I recently turned 62 and over the years, I’ve heard and read all the changing wisdom regarding what we need to do to stay healthy. You have a lot of contradictory information being put out on the benefits and hazards of almost everything. When the so-called experts can’t agree on what’s good or bad for you, how can you possibly know. I think you have to make your own decisions.
Based on my experience and observations, I put together some simple ways to stay healthy. Here they are. You may or may not agree with them.
- Have a purpose in life.
- Find things you like to do and do them.
- Laugh a lot. Be positive. Stay grounded.
- Find time to relax. Meditate. Read. Do nothing.
- Get a cat or dog or any pet and love it.
- Appreciate and respect nature.
- Find a good person you can share your life with and love that person.
- Eat more vegetables and fruits and fish than meat. Meat is good when eaten in moderation. So is butter and bread. Try to avoid processed foods. Eat natural foods.
- Make olive oil a major ingredient in your diet.
- Drink plenty of water. Coffee, tea, and especially red wine are good, too.
- Exercise. Exercise is not only running, lifting weights, aerobics. It’s any activity that involves movement and burning calories. Walking, gardening, work, and even sex are also exercise.
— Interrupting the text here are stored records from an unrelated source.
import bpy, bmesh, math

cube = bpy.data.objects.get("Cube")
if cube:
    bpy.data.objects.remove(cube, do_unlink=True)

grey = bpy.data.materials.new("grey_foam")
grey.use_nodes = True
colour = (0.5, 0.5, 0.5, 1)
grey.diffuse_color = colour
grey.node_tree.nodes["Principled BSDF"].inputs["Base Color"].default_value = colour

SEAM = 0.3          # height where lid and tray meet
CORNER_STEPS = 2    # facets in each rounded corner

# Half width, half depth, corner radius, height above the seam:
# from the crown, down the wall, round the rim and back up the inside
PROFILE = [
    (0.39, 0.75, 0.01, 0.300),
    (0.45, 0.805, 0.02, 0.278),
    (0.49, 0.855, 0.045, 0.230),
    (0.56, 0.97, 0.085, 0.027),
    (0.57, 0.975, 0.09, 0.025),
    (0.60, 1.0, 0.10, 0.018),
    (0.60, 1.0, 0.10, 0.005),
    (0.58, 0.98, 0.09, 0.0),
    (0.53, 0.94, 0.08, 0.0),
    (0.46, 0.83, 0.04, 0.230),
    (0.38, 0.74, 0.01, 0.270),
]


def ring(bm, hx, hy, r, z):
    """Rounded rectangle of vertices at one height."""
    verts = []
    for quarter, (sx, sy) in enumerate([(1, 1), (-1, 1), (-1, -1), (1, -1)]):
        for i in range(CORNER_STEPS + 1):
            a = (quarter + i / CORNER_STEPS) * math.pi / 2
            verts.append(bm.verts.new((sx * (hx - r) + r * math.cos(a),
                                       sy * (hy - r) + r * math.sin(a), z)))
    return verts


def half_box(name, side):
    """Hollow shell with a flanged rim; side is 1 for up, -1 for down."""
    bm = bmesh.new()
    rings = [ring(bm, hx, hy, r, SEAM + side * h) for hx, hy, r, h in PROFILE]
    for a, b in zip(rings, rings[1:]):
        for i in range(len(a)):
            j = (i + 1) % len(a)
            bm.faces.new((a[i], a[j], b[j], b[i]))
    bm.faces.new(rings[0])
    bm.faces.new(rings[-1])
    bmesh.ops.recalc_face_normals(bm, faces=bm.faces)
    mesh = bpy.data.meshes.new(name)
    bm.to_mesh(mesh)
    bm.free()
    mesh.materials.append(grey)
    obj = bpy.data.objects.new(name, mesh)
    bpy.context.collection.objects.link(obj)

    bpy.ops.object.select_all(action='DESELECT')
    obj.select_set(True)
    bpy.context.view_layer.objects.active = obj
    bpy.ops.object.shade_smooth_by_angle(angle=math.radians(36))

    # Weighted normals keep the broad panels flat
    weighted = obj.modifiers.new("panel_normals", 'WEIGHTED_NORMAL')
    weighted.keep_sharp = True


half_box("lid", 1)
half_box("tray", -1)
You don’t need a gym or fancy equipment to exercise.
I just learned to appreciate the adage “you don’t know what you got until it’s gone.” For the past three weeks, I’ve gone through life almost deaf.
It started one morning when I was shaken from my sleep by a loud rumbling, popping noise in my head. A few days prior to that, I had developed the symptoms of a cold, so my first thought was that the cold had reached my head. Then, lying in bed, I realized it was something more serious. My head felt like it had been encased in a concrete block. I couldn’t hear a thing.
When people talked to me, I could only hear muffled sounds. I couldn’t hear food cooking on the stove, couldn’t hear the dogs barking, couldn’t hear the car starting, couldn’t hear the alarm clock, couldn’t hear the telephone ring, couldn’t hear the wind blow, and I couldn’t hear the noisy shoppers as I walked through our busy base shopping mall (this last one was not so bad, though). I spent nearly three weeks in underwater silence.
I finally went to the doctor last week. She could not determine what it was, but prescribed some nasal sprays and allergy tablets. She also found wax buildup in my left ear and in the process of cleaning it out, pulled out a nasty little ball of what I will only describe as ‘stuff.’
My hearing is almost back to normal now, but that incident gave me something to think about. We too often take for granted normal things like hearing, seeing, walking, talking, not realizing how important these normal acts are. We wake up every morning assuming that everything is the same as it was the day before. We don’t even think about the possibility that we might not be able to hear or see or walk or talk or any of a hundred things we do to get us through the day.
Life is precious and fragile. Don’t take it or any part of it for granted. Appreciate what you have because you never know when you might loose it.
In today’s fast paced, ever changing, techno world, we’ve forgotten the simple, important things in life. One of those things is human interaction. I did not develop the following list, but I have modified it over the years. When I taught (no matter what the course was), I handed this out to my students as a reminder that we are all humans and should be treated with respect.
- Talk to people. Nothing is as nice as a cheerful word of greeting.
- Smile at people. It takes 72 muscles to frown and only 14 to smile.
- Call people by name. To many, the sweetest music is the sound of their own name.
- Be friendly and helpful.
- Be cordial. Speak and act as though everything you do is a genuine pleasure.
- Have a true interest in people. Recognize the uniqueness of others.
- Be generous with praise, cautious with criticism.
- Be considerate of the feelings of others. There are two or three sides to a controversy: yours, the other side, and, at times, the right one.
- Be thoughtful of the opinions of others.
- Be alert to give service. What counts most in life is what we do for others. Give more than you take.